Generally, a physician owes no duty to a patient without a physician-patient relationship.
Dr. Wrong has recently been sued in a most disturbing case. Three years ago, an independent nurse practitioner (NP) he supervises by employment contract, saw a young woman with a pigmented lesion, took a photo of it, and showed it to Dr. Wrong. He saw nothing atypical and conveyed this to the nurse practitioner. Unfortunately, the patient died two years later from metastatic melanoma. The estate ultimately sued both the NP and the physician. He does not understand. He tells his lawyer that since he never saw the patient, he never established a patient-physician relationship; therefore, should have no liability. Is he right?
A recently decided case in Minnesota, Warren v. Dinter, took a good look at this situation. This case analyzed the essential law underpinning a medical negligence claim – that a doctor-patient relationship must exist for a plaintiff to prevail. Generally, a physician owes no duty to a patient without a physician-patient relationship. Without a physician-patient relationship, with no duty owed, there is no liability for “breach” of that nonexistent duty. In what seemed to be a similar case to that of Dr. Wrong, the physician was found to have liability. Should we now be concerned that a physician can be held liable for malpractice even if there is no physician-patient relationship at all?
Dinter is a case that shows just how important it is to know how that relationship can still form when you never see the patient.
In this case, a patient saw a nurse practitioner for abdominal pain, fever and chills. The NP found that the patient had a high white count and so suspected an infection. The patient also had an elevated blood glucose. The NP tried to get the patient admitted to the hospital, a process which required vetting the case with a hospitalist. The hospitalist attributed the patient’s symptoms to diabetes and refused hospitalization. The patient subsequently died from sepsis caused by an untreated staph infection. Her family sued both the nurse practitioner and the physician for medical malpractice.
The hospitalist sought to be released from the case and a lower court granted it. In this case, although the hospitalist blocked the admission, the lower court nevertheless considered that he was only giving his “thoughts,” treating his interaction with the NP as an a informal curbside consult provided as an act of professional courtesy.
It was therefore determined that no physician-patient relationship existed, and no duty of care accrued.
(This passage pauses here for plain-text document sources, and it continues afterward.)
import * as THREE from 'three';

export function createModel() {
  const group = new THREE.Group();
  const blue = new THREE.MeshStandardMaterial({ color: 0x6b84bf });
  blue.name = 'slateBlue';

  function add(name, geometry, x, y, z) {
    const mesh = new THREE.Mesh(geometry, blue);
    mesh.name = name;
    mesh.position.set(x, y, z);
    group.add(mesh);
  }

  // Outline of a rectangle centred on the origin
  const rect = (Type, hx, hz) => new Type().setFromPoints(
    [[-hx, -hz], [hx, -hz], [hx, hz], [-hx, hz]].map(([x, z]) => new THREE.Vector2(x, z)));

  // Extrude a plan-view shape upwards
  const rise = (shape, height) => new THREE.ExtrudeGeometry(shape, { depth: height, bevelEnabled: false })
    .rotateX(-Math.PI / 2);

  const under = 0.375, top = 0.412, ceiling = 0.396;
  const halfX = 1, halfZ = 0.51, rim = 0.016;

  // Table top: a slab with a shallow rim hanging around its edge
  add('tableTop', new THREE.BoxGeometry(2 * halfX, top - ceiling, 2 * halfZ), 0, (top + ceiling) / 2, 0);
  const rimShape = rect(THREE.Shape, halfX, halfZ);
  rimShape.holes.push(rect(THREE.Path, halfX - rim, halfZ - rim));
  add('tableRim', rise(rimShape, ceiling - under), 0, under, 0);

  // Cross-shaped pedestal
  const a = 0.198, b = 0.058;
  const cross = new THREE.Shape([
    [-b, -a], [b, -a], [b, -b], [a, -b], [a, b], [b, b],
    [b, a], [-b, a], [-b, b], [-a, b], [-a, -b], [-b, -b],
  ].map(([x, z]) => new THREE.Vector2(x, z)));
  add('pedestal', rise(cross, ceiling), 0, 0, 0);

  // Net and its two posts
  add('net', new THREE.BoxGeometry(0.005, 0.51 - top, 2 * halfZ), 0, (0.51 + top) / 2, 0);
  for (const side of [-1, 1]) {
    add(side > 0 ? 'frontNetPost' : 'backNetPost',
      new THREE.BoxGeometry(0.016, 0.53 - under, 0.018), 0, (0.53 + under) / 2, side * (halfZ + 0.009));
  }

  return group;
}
Accordingly, the case could not be maintained against the hospitalist.
The appellate court reversed this decision. It said: “Most medical malpractice cases involve an express physician-patient relationship. And a physician- patient relationship is a necessary element of malpractice claims in many states. But we have never held that such a relationship is necessary to maintain a malpractice action under Minnesota law. To the contrary: when there is no express physician-patient relationship, we have turned to the traditional inquiry of whether a tort duty hasbeen created by foreseeability of harm.”
The key word here is “express.” It is not that there was no relationship-there was not an express relationship created by a direct agreement between the doctor and the patient; however, the relationship could still be found in an implied fashion.
In this case, the patient was reliant on the hospitalist’s decision. A failure by the hospitalist to adhere to the standard of care in carrying out his assessment inevitably harmed the patient. The court said the “decision today should not be misinterpreted as being about informal advice from one medical professional to another. This case is about a formal medical decision.”
Dr. Wrong had a contractual agreement with his NP. Although he never actually saw the deceased patient, he may be found to have liability because of his relationship with the NP.